Occasionally I like to groove about the possibility that an errant alien spacecraft dumped some space alien DNA in Earth's primordial ooze sometime in the Paleozoic Era and survived intact enough to evolve into octopuses. Given the diversity of life in the oceans, this doesn't seem too far fetched. I mean, have you seen the weird stuff living down there?
"Not so!" Howl the marine biologists, who assure me that octopus DNA is 90 percent similar to mine. In fact, owing to the fact that most of our DNA is junk, just about all life on this planet is about 90 percent related to me. No aliens in that closet.
Despite the USAF-backed Project Blue Book, which published a meticulous but tepid effort to debunk UFO-logy in 1969's "Condon Report," theories of extraterrestrial visitation have not only become more elaborate, but 39 years later enthusiasts have established several organizations about it.
The latest Internet development entails a watery tape from a 2001 Disclosure Project meeting in which retired army Sergeant Clifford Stone, an air accident investigator, asserts that there are no less than 57 alien species walking the streets.
But any alien technology that touches upon human civilization would spawn a tidal wave of consequences, particularly on the sciences. Yet when one studies the history of science, it proceeds very systematically (when it proceeds at all), with one advance logically leading the way to another. There are no great mountains of insight indicating the intervention of a vastly superior culture. Calculus evolved from the math of its day, though it took prodigies like Isaac Newton to grasp its potential.
The data purporting alien flyovers have been misinterpreted by people not completely familiar with natural phenomena or the technology of their time. One of the most famous photographs of a flying saucer is actually a lenticular cloud, which forms over mountains.

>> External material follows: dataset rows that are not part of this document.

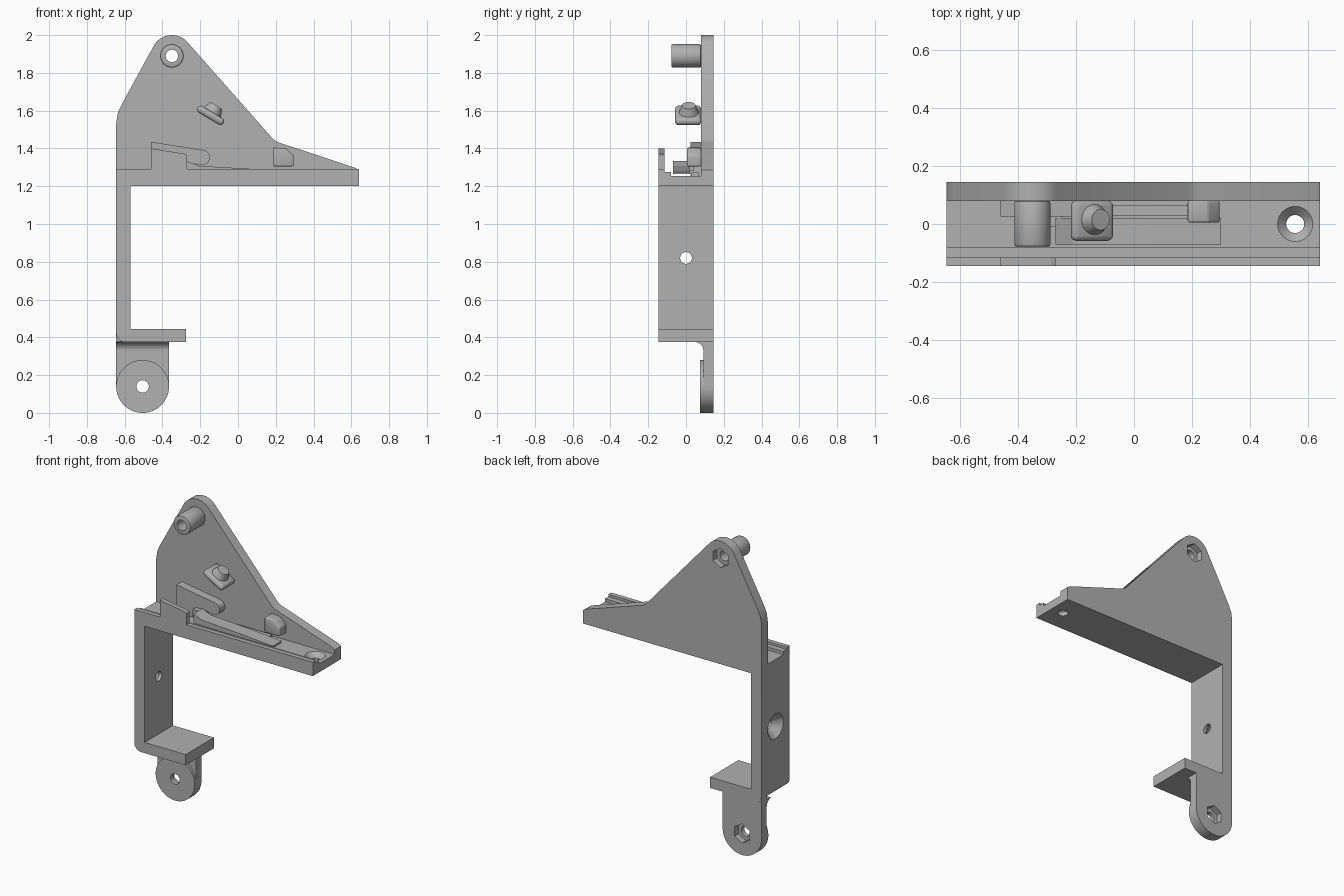
import bpy, bmesh, math
from mathutils import Matrix, Vector

cube = bpy.data.objects.get("Cube")
if cube:
    bpy.data.objects.remove(cube, do_unlink=True)

GREY = (0.44, 0.44, 0.44, 1)
grey = bpy.data.materials.new("plain grey")
grey.use_nodes = True
grey.diffuse_color = GREY
grey.node_tree.nodes["Principled BSDF"].inputs["Base Color"].default_value = GREY


def finish(name, bm):
    bmesh.ops.recalc_face_normals(bm, faces=bm.faces)
    me = bpy.data.meshes.new(name)
    bm.to_mesh(me)
    bm.free()
    me.materials.append(grey)
    ob = bpy.data.objects.new(name, me)
    bpy.context.collection.objects.link(ob)
    return ob


def prism(name, pts, a, b, axis="y"):
    """Extrude a closed 2D outline along one axis from a to b."""
    place = {"x": lambda u, v: (a, u, v), "y": lambda u, v: (u, a, v),
             "z": lambda u, v: (u, v, a)}[axis]
    step = Vector([(b - a) * (axis == k) for k in "xyz"])
    bm = bmesh.new()
    face = bm.faces.new([bm.verts.new(place(u, v)) for u, v in pts])
    ext = bmesh.ops.extrude_face_region(bm, geom=[face])
    moved = [g for g in ext["geom"] if isinstance(g, bmesh.types.BMVert)]
    bmesh.ops.translate(bm, verts=moved, vec=step)
    return finish(name, bm)


def box(name, x0, x1, y0, y1, z0, z1):
    return prism(name, [(x0, z0), (x1, z0), (x1, z1), (x0, z1)], y0, y1)


def arc(cx, cz, r, start, end, n=16):
    angles = [math.radians(start + (end - start) * i / n) for i in range(n + 1)]
    return [(cx + r * math.cos(t), cz + r * math.sin(t)) for t in angles]


def cone(name, start, end, r0, r1, sides=40):
    start, end = Vector(start), Vector(end)
    d = end - start
    m = Matrix.Translation((start + end) / 2) @ d.to_track_quat("Z", "Y").to_matrix().to_4x4()
    bm = bmesh.new()
    bmesh.ops.create_cone(bm, cap_ends=True, segments=sides, radius1=r0,
                          radius2=r1, depth=d.length, matrix=m)
    return finish(name, bm)


def cut(ob, *cutters):
    for c in cutters:
        mod = ob.modifiers.new("cut", "BOOLEAN")
        mod.operation, mod.solver, mod.object = "DIFFERENCE", "EXACT", c
    bake(ob)
    for c in cutters:
        bpy.data.objects.remove(c, do_unlink=True)


def bake(ob):
    bpy.context.view_layer.update()
    dg = bpy.context.evaluated_depsgraph_get()
    me = bpy.data.meshes.new_from_object(ob.evaluated_get(dg))
    ob.modifiers.clear()
    ob.data = me


def bevel(ob, width, segments=3):
    mod = ob.modifiers.new("round", "BEVEL")
    mod.width, mod.segments, mod.limit_method = width, segments, "ANGLE"
    bake(ob)


def hole(x, z, r=0.033):
    return cone("hole", (x, -0.3, z), (x, 0.3, z), r, r)


def nut_pocket(x, z):
    pts = [(x + 0.062 * math.sin(k * math.pi / 3), z + 0.062 * math.cos(k * math.pi / 3))
           for k in range(6)]
    return prism("pocket", pts, 0.105, 0.2)


L, R, F, B, P = -0.645, 0.64, -0.145, 0.145, 0.08   # sides, front, back, plate face
TOP, LUG = (-0.35, 1.89), (-0.505, 0.14)

# Upright triangular plate with a rounded tip
plate = prism("back_plate", [(L, 1.2), (R, 1.2), (R, 1.285), (0.62, 1.298), (0.215, 1.432),
                             (0.19, 1.445)] + arc(*TOP, 0.11, 41, 152)
              + [(-0.62, 1.625), (-0.637, 1.585), (L, 1.53)], P, B)
cut(plate, hole(*TOP), nut_pocket(*TOP))
boss = cone("top_boss", (TOP[0], -0.078, TOP[1]), (TOP[0], P, TOP[1]), 0.062, 0.062)
bevel(boss, 0.008, 2)
cut(boss, hole(*TOP))

# C-shaped clamp: column and foot
frame = prism("clamp_frame", [(L, 1.2), (-0.57, 1.2), (-0.57, 0.445), (-0.275, 0.445),
                              (-0.275, 0.375)] + arc(L + 0.05, 0.425, 0.05, 270, 180, 8), F, B)
cut(frame, cone("hole", (-0.8, 0, 0.82), (-0.4, 0, 0.82), 0.031, 0.031),
    cone("sink", (L - 0.005, 0, 0.82), (-0.59, 0, 0.82), 0.085, 0.03))

# Lower lug with its round pad and fillet
lug = prism("lower_lug", arc(*LUG, 0.14, 180, 360, 32) + [(-0.365, 0.38), (L, 0.38)], 0.092, B)
cut(lug, hole(*LUG), nut_pocket(*LUG))
pad = cone("lug_pad", (LUG[0], 0.075, LUG[1]), (LUG[0], 0.092, LUG[1]), 0.14, 0.14, 64)
cut(pad, hole(*LUG))
prism("lug_fillet", [(0.1, 0.38)] + arc(0.046, 0.329, 0.046, 90, 0, 8) + [(0.1, 0.329)],
      L, -0.365, "x")
box("lug_corner", L, L + 0.05, 0.092, B - 0.001, 0.375, 0.43)

# Shelf with a shallow channel and stepped front lip
shelf = prism("shelf", [(F, 1.2), (P, 1.2), (P, 1.255), (-0.08, 1.255), (-0.08, 1.275),
                        (-0.115, 1.275), (-0.115, 1.29), (F, 1.29)], L, R, "x")
cut(shelf, cone("hole", (0.555, 0, 1.1), (0.555, 0, 1.4), 0.031, 0.031),
    cone("sink", (0.555, 0, 1.225), (0.555, 0, 1.28), 0.031, 0.085))

# Raised front guide and matching rear guide with a rounded end
prism("front_guide", [(-0.46, 1.285), (-0.27, 1.285), (-0.27, 1.365), (-0.285, 1.372),
                      (-0.46, 1.4)], F, -0.115)
prism("rear_guide", [(-0.27, 1.255), (-0.46, 1.255), (-0.46, 1.435)]
      + arc(-0.19, 1.352, 0.04, 82, -98) + [(-0.27, 1.325)], 0.025, P)

# Spring strip and thin rail in the channel
prism("spring_strip", [(-0.27, 1.272), (0.3, 1.265), (0.3, 1.275), (0.05, 1.293),
                       (-0.21, 1.308), (-0.27, 1.333)], -0.07, 0.02)
box("strip_root", -0.32, -0.25, -0.01, 0.04, 1.28, 1.325)
box("channel_rail", -0.27, 0.2, 0.03, 0.065, 1.25, 1.272)

# Tilted tab with a tapered button
tab = prism("tilted_tab", [(-0.08, -0.058), (0.08, -0.058), (0.08, P), (-0.08, P)],
            -0.02, 0.02, "z")
mod = tab.modifiers.new("round", "BEVEL")
mod.width, mod.segments, mod.limit_method = 0.018, 3, "ANGLE"
bake(tab)
tab.matrix_world = Matrix.Translation((-0.145, 0, 1.575)) @ Matrix.Rotation(
    math.radians(31), 4, "Y")
up = Vector((math.sin(math.radians(31)), 0, math.cos(math.radians(31))))
base = Vector((-0.143, 0.015, 1.58))
button = cone("tab_button", base, base + up * 0.055, 0.058, 0.036)

# Small stop block
stop = prism("stop_block", [(0.185, 1.305), (0.295, 1.305), (0.295, 1.36), (0.255, 1.4),
                            (0.185, 1.405)], 0.005, P)
bevel(stop, 0.008)

for ob in (plate, boss, frame, lug, pad, shelf, tab, button, stop):
    bpy.ops.object.select_all(action="DESELECT")
    ob.select_set(True)
    bpy.context.view_layer.objects.active = ob
    bpy.ops.object.shade_smooth_by_angle(angle=math.radians(30))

Another is of a B1 Stealth Bomber flying overhead as the excited videographer shouts "What the f*k is that!" The best video was produced by a Saudi Arabian, who put some elbow grease and production values into what was otherwise still unconvincing.
What keeps this ball in the air is sloppy government attempts to cover up top secret research. The date of the famous Roswell incident, 1947, was a least two years into the air force's hyper-secret fighter jet tests which, if I recall the figure correctly from Tom Wolfe's "Right Stuff," once hit a mortality rate of 60 percent, a heartbreaking statistic the military was even more eager to squelch, even if it meant concocting a ludicrous cover story about a weather balloon and crash test dummies.
Nevertheless, Sergeant Stone and his colleagues in the Disclosure Project have taken scientifically bloodless ideas and turned them into really cool tropes; like "super-luminal capacity" (faster than light drive), and "zero point energy" (a ground quantum state in which a machine might operate without friction).
On the other hand, "UFO" is a military designation. If you're a pilot in a hostile environment, then an unidentified plane becomes a UFO until someone reveals it as a friendly, a boogie, or a harmless civvy airliner you've just painted with your weapons system.
It's no more believable that aliens walked the Earth, at least during recorded human history, than it is probable that Europeans visited North America hundreds of years before Columbus. If the American Indian was exposed to the existence of the iron knife, it would've been a mere handful of decades before they'd develop advanced metallurgy of their own. Either Leif Ericson never met the Indians, or he was never here.
Okay. I admit it. Belief in a pantheon of space critters is just dang fun, which is why I regard the promoters of these ideas as showmen with the extravagance of a P. T. Barnum.
I don't want to believe we are alone in the universe, either. It's just more likely that, if we survive our own greed and waste, we'll get out there first.
Then that would make us the aliens.